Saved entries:

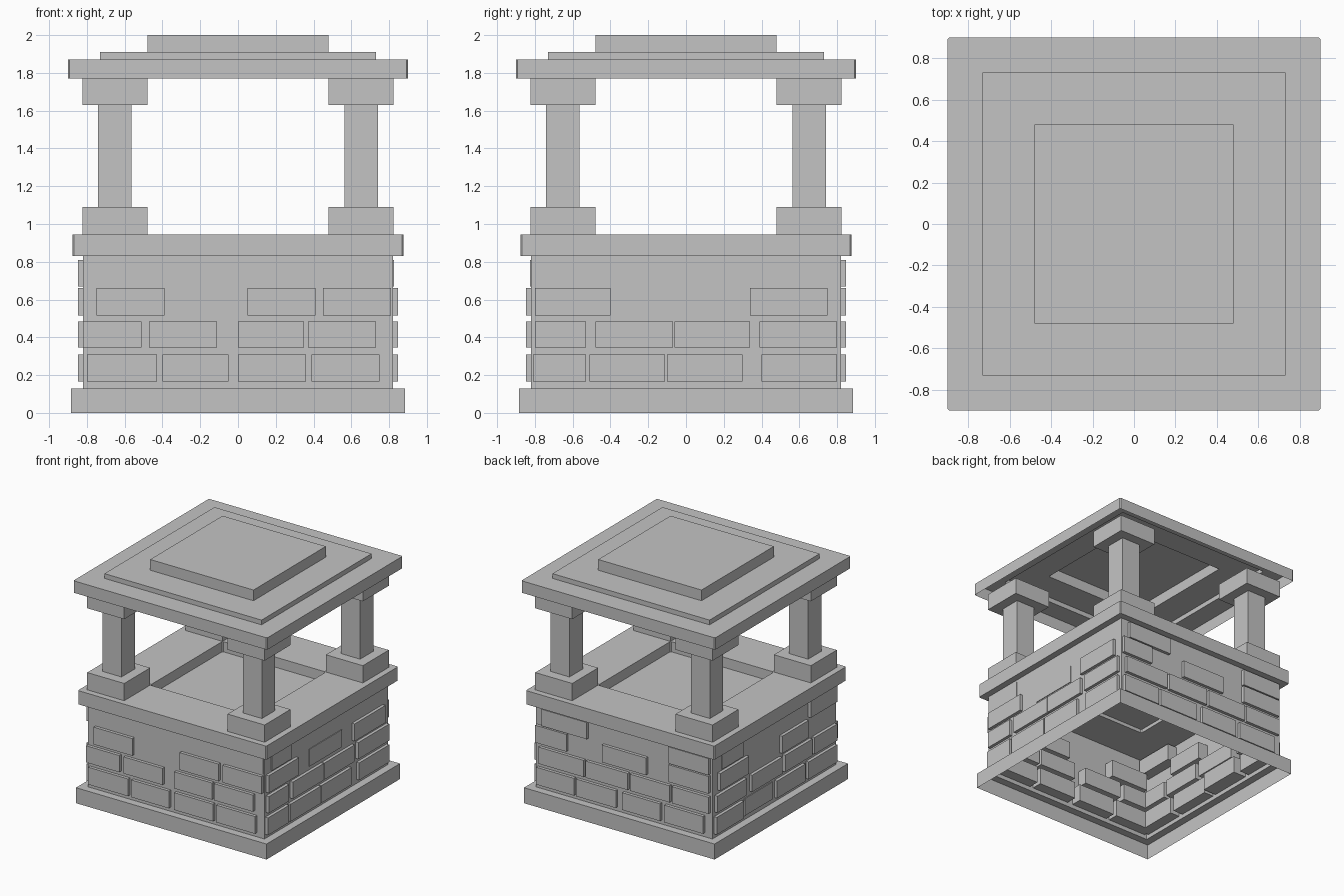
import bpy, bmesh

cube = bpy.data.objects.get("Cube")
if cube:
    bpy.data.objects.remove(cube, do_unlink=True)

GREY = (0.55, 0.55, 0.55, 1)
stone = bpy.data.materials.new("grey_stone")
stone.use_nodes = True
stone.diffuse_color = GREY
stone.node_tree.nodes["Principled BSDF"].inputs["Base Color"].default_value = GREY


def finish(name, bm):
    mesh = bpy.data.meshes.new(name)
    bm.to_mesh(mesh)
    bm.free()
    mesh.materials.append(stone)
    obj = bpy.data.objects.new(name, mesh)
    bpy.context.collection.objects.link(obj)
    return obj


def square(bm, half, z, cut):
    """Square ring of vertices, with clipped corners when cut is set."""
    i = half - cut
    if cut:
        pts = [(i, -half), (half, -i), (half, i), (i, half),
               (-i, half), (-half, i), (-half, -i), (-i, -half)]
    else:
        pts = [(half, -half), (half, half), (-half, half), (-half, -half)]
    return [bm.verts.new((x, y, z)) for x, y in pts]


def shell(name, profile, cut=0, cap=False):
    """Thin square shell through (half width, height) pairs."""
    bm = bmesh.new()
    rings = [square(bm, half, z, cut) for half, z in profile]
    for low, high in zip(rings, rings[1:]):
        for k in range(len(low)):
            n = (k + 1) % len(low)
            bm.faces.new((low[k], low[n], high[n], high[k]))
    if cap:
        bm.faces.new(rings[-1])
    return finish(name, bm)


def add_box(bm, lo, hi):
    verts = bmesh.ops.create_cube(bm, size=1)["verts"]
    for v in verts:
        v.co = [a + (b - a) * (c + 0.5) for a, b, c in zip(lo, hi, v.co)]


# Hollow body: foot and walls
shell("base_plinth", [(0.885, 0), (0.885, 0.13), (0.82, 0.13)])
shell("body_wall", [(0.82, 0.13), (0.82, 0.83)])

# Rim with a square opening, closed by a sunken floor
shell("rim", [(0.48, 0.83), (0.875, 0.83), (0.875, 0.945), (0.48, 0.945), (0.48, 0.83)],
      cut=0.008)
shell("sunken_floor", [(0.48, 0.86)], cap=True)

# Corner pillars: plinth, shaft and capital
for sx, left in ((-1, "right"), (1, "left")):
    for sy, front in ((-1, "front"), (1, "back")):
        for part, half, z0, z1 in (("plinth", 0.172, 0.945, 1.09),
                                   ("shaft", 0.088, 1.09, 1.63),
                                   ("capital", 0.172, 1.63, 1.77)):
            bm = bmesh.new()
            cx, cy = sx * 0.652, sy * 0.652
            add_box(bm, (cx - half, cy - half, z0), (cx + half, cy + half, z1))
            finish(f"pillar_{part}_{front}_{left}", bm)

# Stepped hollow roof
shell("roof_slab", [(0.9, 1.77), (0.9, 1.87), (0.73, 1.87)], cut=0.008)
shell("roof_step", [(0.73, 1.87), (0.73, 1.91), (0.48, 1.91)])
shell("roof_top", [(0.48, 1.91), (0.48, 2.0)], cap=True)

# Stones per wall: rows from the bottom, each stone as (start, end, sunken)
ROWS = ((0.165, 0.31), (0.345, 0.485), (0.515, 0.66), (0.67, 0.81))
WALLS = {
    "front": [[(-.8, -.43, 0), (-.4, -.05, 0), (0, .36, 0), (.39, .75, 0)],
              [(-.82, -.51, 0), (-.47, -.11, 0), (0, .35, 0), (.37, .73, 0)],
              [(-.75, -.39, 0), (.05, .41, 0), (.45, .81, 0)],
              [(.45, .81, 1)]],
    "left": [[(-.81, -.53, 0), (-.51, -.11, 0), (-.1, .3, 0), (.4, .8, 0)],
             [(-.8, -.53, 0), (-.48, -.07, 0), (-.06, .34, 0), (.39, .8, 0)],
             [(-.8, -.4, 0), (-.23, .2, 1), (.34, .75, 0)],
             [(-.73, -.47, 1)]],
    "back": [[(-.75, -.39, 0), (-.35, 0, 0), (.06, .43, 0), (.45, .8, 0)],
             [(-.8, -.46, 0), (-.44, -.07, 0), (-.05, .34, 0), (.36, .78, 0)],
             [(-.8, -.43, 0), (-.22, .19, 0), (.52, .81, 0)],
             [(-.8, -.43, 0), (.33, .75, 0)]],
    "right": [[(-.8, -.42, 0), (-.38, 0, 0), (.03, .4, 1), (.44, .8, 0)],
              [(-.8, -.5, 0), (-.47, -.11, 0), (-.07, .33, 0), (.4, .79, 0)],
              [(-.42, -.07, 0), (.37, .75, 0)],
              [(-.8, -.45, 0), (.42, .7, 1)]],
}
for wall, rows in WALLS.items():
    sign = 1 if wall in ("back", "left") else -1
    bm = bmesh.new()
    for (z0, z1), stones in zip(ROWS, rows):
        for a, b, sunken in stones:
            outer, inner = (0.826, 0.7) if sunken else (0.846, 0.73)
            d0, d1 = sorted((sign * inner, sign * outer))
            if wall in ("front", "back"):
                add_box(bm, (a, d0, z0), (b, d1, z1))
            else:
                add_box(bm, (d0, a, z0), (d1, b, z1))
    finish(f"{wall}_wall_stones", bm)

▶ _Assignment_:
Exact repetition of the data is needed, with no images retained.

▶ _Written response_:
import bpy, bmesh

cube = bpy.data.objects.get("Cube")
if cube:
    bpy.data.objects.remove(cube, do_unlink=True)

GREY = (0.55, 0.55, 0.55, 1)
stone = bpy.data.materials.new("grey_stone")
stone.use_nodes = True
stone.diffuse_color = GREY
stone.node_tree.nodes["Principled BSDF"].inputs["Base Color"].default_value = GREY


def finish(name, bm):
    mesh = bpy.data.meshes.new(name)
    bm.to_mesh(mesh)
    bm.free()
    mesh.materials.append(stone)
    obj = bpy.data.objects.new(name, mesh)
    bpy.context.collection.objects.link(obj)
    return obj


def square(bm, half, z, cut):
    """Square ring of vertices, with clipped corners when cut is set."""
    i = half - cut
    if cut:
        pts = [(i, -half), (half, -i), (half, i), (i, half),
               (-i, half), (-half, i), (-half, -i), (-i, -half)]
    else:
        pts = [(half, -half), (half, half), (-half, half), (-half, -half)]
    return [bm.verts.new((x, y, z)) for x, y in pts]


def shell(name, profile, cut=0, cap=False):
    """Thin square shell through (half width, height) pairs."""
    bm = bmesh.new()
    rings = [square(bm, half, z, cut) for half, z in profile]
    for low, high in zip(rings, rings[1:]):
        for k in range(len(low)):
            n = (k + 1) % len(low)
            bm.faces.new((low[k], low[n], high[n], high[k]))
    if cap:
        bm.faces.new(rings[-1])
    return finish(name, bm)


def add_box(bm, lo, hi):
    verts = bmesh.ops.create_cube(bm, size=1)["verts"]
    for v in verts:
        v.co = [a + (b - a) * (c + 0.5) for a, b, c in zip(lo, hi, v.co)]


# Hollow body: foot and walls
shell("base_plinth", [(0.885, 0), (0.885, 0.13), (0.82, 0.13)])
shell("body_wall", [(0.82, 0.13), (0.82, 0.83)])

# Rim with a square opening, closed by a sunken floor
shell("rim", [(0.48, 0.83), (0.875, 0.83), (0.875, 0.945), (0.48, 0.945), (0.48, 0.83)],
      cut=0.008)
shell("sunken_floor", [(0.48, 0.86)], cap=True)

# Corner pillars: plinth, shaft and capital
for sx, left in ((-1, "right"), (1, "left")):
    for sy, front in ((-1, "front"), (1, "back")):
        for part, half, z0, z1 in (("plinth", 0.172, 0.945, 1.09),
                                   ("shaft", 0.088, 1.09, 1.63),
                                   ("capital", 0.172, 1.63, 1.77)):
            bm = bmesh.new()
            cx, cy = sx * 0.652, sy * 0.652
            add_box(bm, (cx - half, cy - half, z0), (cx + half, cy + half, z1))
            finish(f"pillar_{part}_{front}_{left}", bm)

# Stepped hollow roof
shell("roof_slab", [(0.9, 1.77), (0.9, 1.87), (0.73, 1.87)], cut=0.008)
shell("roof_step", [(0.73, 1.87), (0.73, 1.91), (0.48, 1.91)])
shell("roof_top", [(0.48, 1.91), (0.48, 2.0)], cap=True)

# Stones per wall: rows from the bottom, each stone as (start, end, sunken)
ROWS = ((0.165, 0.31), (0.345, 0.485), (0.515, 0.66), (0.67, 0.81))
WALLS = {
    "front": [[(-.8, -.43, 0), (-.4, -.05, 0), (0, .36, 0), (.39, .75, 0)],
              [(-.82, -.51, 0), (-.47, -.11, 0), (0, .35, 0), (.37, .73, 0)],
              [(-.75, -.39, 0), (.05, .41, 0), (.45, .81, 0)],
              [(.45, .81, 1)]],
    "left": [[(-.81, -.53, 0), (-.51, -.11, 0), (-.1, .3, 0), (.4, .8, 0)],
             [(-.8, -.53, 0), (-.48, -.07, 0), (-.06, .34, 0), (.39, .8, 0)],
             [(-.8, -.4, 0), (-.23, .2, 1), (.34, .75, 0)],
             [(-.73, -.47, 1)]],
    "back": [[(-.75, -.39, 0), (-.35, 0, 0), (.06, .43, 0), (.45, .8, 0)],
             [(-.8, -.46, 0), (-.44, -.07, 0), (-.05, .34, 0), (.36, .78, 0)],
             [(-.8, -.43, 0), (-.22, .19, 0), (.52, .81, 0)],
             [(-.8, -.43, 0), (.33, .75, 0)]],
    "right": [[(-.8, -.42, 0), (-.38, 0, 0), (.03, .4, 1), (.44, .8, 0)],
              [(-.8, -.5, 0), (-.47, -.11, 0), (-.07, .33, 0), (.4, .79, 0)],
              [(-.42, -.07, 0), (.37, .75, 0)],
              [(-.8, -.45, 0), (.42, .7, 1)]],
}
for wall, rows in WALLS.items():
    sign = 1 if wall in ("back", "left") else -1
    bm = bmesh.new()
    for (z0, z1), stones in zip(ROWS, rows):
        for a, b, sunken in stones:
            outer, inner = (0.826, 0.7) if sunken else (0.846, 0.73)
            d0, d1 = sorted((sign * inner, sign * outer))
            if wall in ("front", "back"):
                add_box(bm, (a, d0, z0), (b, d1, z1))
            else:
                add_box(bm, (d0, a, z0), (d1, b, z1))
    finish(f"{wall}_wall_stones", bm)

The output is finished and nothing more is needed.